The full pdf version of the Weekly Overview is contained here.
Interest Rates To Stay Steady
Thursday March 8th 2012
This week we released the results of our monthly BNZ Confidence Survey and BNZ-REINZ Residential Market Survey. The former showed a rise in sentiment to a six month high of a net 27% optimistic. The latter showed further evidence of investors starting to follow the wave of first home buyers entering the market with Auckland leading the housing market forward. Good results basically. (more…)
There has been practically nothing new learnt about the state of the NZ economy over the past week, the NZ dollar has not done much, and wholesale interest rates have crept up only slightly. So if you have anything better to do then do it as this week’s tiny issue will not set the world alight.
The Kiwi dollar has eased (probably temporarily) against the greenback this week following the Minister of Finance’s warning today that the government’s accounts may not return to surplus in 2014/15. That is hardly earth-shattering news given global growth risks, but it provided an excuse for NZD selling after buying on the back of yesterday’s much better than expected retail trade numbers, and buying against the British Pound and Euro following ratings changes and warnings from Moodys.
This week we have released results from our two monthly surveys. The Confidence Survey shows sentiment up marginally to a net 13% positive about the economy over the coming year from just 3% in December – a positive result but hardly stellar. But in addition all eight of the main measures in our BNZ-REINZ Residential Market Survey moved up quite firmly this month. More and more first home buyers are entering the market and investors appear to be stepping up to the plate as well. Agents now perceive sellers to have greater power than buyers and price perceptions have shifted further upward.
Fresh data have again been thin on the ground with respect to the state of the NZ economy this week. We have in hand information showing debt growth remains practically zero, a fall in job numbers occurred late last year, there is little apparent underlying growth for the moment in building consents, but some good growth is happening in export receipts. The Kiwi dollar over the week has risen above US83 cents as investors around the planet have become a tad less nervous about Europe. Yet at the same time wholesale swap rates have fallen to new lows because of a recent string of weaker than expected data in the United States.

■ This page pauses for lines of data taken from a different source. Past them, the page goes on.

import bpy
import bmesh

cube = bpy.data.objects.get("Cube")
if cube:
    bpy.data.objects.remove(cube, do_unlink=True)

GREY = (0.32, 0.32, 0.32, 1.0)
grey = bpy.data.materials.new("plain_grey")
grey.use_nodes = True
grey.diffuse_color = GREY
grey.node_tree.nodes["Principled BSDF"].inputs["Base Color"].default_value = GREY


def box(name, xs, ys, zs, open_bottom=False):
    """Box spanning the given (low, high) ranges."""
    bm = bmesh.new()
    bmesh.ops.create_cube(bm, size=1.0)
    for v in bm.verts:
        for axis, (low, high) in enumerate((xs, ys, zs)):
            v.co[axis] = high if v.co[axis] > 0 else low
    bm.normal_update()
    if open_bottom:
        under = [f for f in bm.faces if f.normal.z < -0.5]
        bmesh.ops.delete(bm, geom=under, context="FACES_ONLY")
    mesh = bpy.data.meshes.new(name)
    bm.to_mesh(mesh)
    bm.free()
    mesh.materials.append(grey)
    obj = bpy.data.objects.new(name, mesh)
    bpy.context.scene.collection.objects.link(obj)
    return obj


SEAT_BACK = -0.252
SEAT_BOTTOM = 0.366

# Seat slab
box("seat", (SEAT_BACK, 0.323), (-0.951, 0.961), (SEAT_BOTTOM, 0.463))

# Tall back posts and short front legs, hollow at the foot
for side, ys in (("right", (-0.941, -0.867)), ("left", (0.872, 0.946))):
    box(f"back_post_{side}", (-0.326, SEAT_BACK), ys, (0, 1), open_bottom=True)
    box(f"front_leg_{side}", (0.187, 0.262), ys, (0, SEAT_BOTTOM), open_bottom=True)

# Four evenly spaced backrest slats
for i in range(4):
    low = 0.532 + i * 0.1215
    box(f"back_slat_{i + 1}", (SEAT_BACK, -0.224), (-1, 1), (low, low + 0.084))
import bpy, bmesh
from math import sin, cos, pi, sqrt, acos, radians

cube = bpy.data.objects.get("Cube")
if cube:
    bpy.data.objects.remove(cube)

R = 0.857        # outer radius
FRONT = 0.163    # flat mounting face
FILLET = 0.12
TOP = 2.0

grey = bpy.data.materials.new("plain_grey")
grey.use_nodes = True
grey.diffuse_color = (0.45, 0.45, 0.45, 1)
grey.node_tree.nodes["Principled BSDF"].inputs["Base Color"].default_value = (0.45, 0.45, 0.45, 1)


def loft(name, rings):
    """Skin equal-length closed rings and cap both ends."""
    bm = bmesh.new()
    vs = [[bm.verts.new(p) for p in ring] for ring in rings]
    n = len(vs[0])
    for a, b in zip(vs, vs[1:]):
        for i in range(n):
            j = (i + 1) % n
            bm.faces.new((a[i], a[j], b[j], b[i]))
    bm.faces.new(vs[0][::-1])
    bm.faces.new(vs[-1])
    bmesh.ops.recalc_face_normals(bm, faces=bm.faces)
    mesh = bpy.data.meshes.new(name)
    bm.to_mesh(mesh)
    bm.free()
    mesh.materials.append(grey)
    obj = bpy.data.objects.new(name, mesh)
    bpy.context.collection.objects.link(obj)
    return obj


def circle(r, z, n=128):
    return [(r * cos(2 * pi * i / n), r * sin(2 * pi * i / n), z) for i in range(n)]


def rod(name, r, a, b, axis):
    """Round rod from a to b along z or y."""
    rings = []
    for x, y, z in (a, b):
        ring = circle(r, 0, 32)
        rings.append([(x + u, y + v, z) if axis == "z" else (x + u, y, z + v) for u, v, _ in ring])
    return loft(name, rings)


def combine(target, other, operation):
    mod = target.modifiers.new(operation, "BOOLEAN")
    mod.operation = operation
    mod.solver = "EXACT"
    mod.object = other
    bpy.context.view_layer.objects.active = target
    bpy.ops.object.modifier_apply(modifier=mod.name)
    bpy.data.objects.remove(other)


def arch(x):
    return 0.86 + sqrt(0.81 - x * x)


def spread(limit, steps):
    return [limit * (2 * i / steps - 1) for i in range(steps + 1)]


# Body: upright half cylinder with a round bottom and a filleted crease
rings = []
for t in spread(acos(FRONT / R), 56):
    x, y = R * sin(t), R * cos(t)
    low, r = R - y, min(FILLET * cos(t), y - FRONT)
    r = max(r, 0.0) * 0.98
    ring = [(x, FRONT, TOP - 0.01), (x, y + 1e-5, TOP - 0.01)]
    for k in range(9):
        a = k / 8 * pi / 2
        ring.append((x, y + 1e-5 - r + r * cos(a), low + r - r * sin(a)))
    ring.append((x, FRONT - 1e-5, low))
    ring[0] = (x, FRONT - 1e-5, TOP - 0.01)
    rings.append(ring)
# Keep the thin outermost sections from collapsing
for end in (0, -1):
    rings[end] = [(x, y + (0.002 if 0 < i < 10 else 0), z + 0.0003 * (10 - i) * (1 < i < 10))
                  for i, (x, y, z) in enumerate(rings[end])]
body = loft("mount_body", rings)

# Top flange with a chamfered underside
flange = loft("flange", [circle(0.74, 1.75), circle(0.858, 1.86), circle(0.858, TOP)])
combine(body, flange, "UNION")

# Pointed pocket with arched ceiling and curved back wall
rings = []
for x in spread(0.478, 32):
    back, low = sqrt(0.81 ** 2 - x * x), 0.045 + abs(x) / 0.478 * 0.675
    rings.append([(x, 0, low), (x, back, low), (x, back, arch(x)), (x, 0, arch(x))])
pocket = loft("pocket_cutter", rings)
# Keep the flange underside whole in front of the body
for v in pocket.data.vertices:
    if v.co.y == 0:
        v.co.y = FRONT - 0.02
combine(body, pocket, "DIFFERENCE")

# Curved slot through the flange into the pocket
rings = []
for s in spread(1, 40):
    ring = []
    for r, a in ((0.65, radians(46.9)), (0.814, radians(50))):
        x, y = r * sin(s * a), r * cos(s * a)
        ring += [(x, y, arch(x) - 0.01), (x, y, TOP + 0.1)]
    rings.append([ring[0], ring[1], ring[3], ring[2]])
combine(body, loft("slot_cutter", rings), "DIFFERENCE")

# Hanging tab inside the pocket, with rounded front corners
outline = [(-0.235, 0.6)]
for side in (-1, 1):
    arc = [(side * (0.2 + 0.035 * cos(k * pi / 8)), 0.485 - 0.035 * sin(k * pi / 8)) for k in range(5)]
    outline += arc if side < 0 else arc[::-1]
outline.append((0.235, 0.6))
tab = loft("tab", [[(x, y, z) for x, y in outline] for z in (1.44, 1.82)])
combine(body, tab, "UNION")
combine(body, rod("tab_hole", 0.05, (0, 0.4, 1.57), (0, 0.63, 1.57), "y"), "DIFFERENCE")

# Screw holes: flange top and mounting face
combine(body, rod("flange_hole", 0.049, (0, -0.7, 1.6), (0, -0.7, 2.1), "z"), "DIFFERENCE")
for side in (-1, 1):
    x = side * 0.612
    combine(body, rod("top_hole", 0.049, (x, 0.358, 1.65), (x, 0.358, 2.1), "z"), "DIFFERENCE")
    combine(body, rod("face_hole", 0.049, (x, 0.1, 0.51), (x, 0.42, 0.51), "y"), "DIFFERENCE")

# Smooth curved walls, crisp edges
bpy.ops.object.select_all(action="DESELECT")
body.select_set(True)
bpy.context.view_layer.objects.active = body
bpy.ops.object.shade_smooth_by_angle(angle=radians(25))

We have not learnt much new about the NZ economy this week apart from a small rise in consumer sentiment, fall in job advertising, cut in Treasury’s fiscal projections, and completely expected retention of the 2.5% official cash rate at this morning’s review by the Reserve Bank. The Kiwi dollar has however risen firmly against most currencies including the greenback against which it now sits just below 82 cents.
Over the year the chances are that NZ growth will be disappointing in light of the continuing risk of implosion in Europe, oil price shock from building tensions involving Iran, delaying of Christchurch rebuilding because of continuing earthquakes, and absence of a generalised consumer spending surge due to reduced labour market strength and worries offshore.
Nevertheless, with still firm export prices though with declines more likely than rises, good long term prospects supplying food and fibre, and portfolio divestment away from Europe, the Kiwi dollar is likely to have a firm tone all year.
I hope everyone has had or is still having a good break. I am currently in Guangzhou checking out the scene here and in Hong Kong for New Zealand companies and will this year, as indicated in the last few Overviews for 2011, be writing about the opportunities presented by China’s two century overdue return to producing over 25% of world GDP. This week the Overview commences with a discussion on that issue but we also look at the economic data for NZ which have appeared over the past five weeks. What they tell us is essentially the message being put across here for almost all the second half of 2011. Our economy is weak and interest rate pressures minimal.
Merry Christmas everyone and Happy New Year. It would be great to be able to say that the year ends well for ourselves and the world economy and that we can look forward to good economic conditions over 2012 with our growth driven by higher business investment and exports, unemployment falling away, and commodity prices holding firm. But some recent data releases in New Zealand have been weak – retailing, manufacturing and construction. And more importantly, the situation in Europe is getting worse and spreading around the globe.
This week we have included extensive coverage of the NZ real estate market using data and feedback from our two monthly surveys along with discussion of the monthly Barfoot and Thompson data for Auckland and The Economist magazine analysis suggesting NZ house prices are over-valued 25%. We look also at some fairly weak manufacturing data released this morning (non-meat and dairy processing down 1.1%), the reasonably well entrenched downward trend in spending on cars revealed in monthly registrations data, and a 2.3% fall in construction during the September quarter.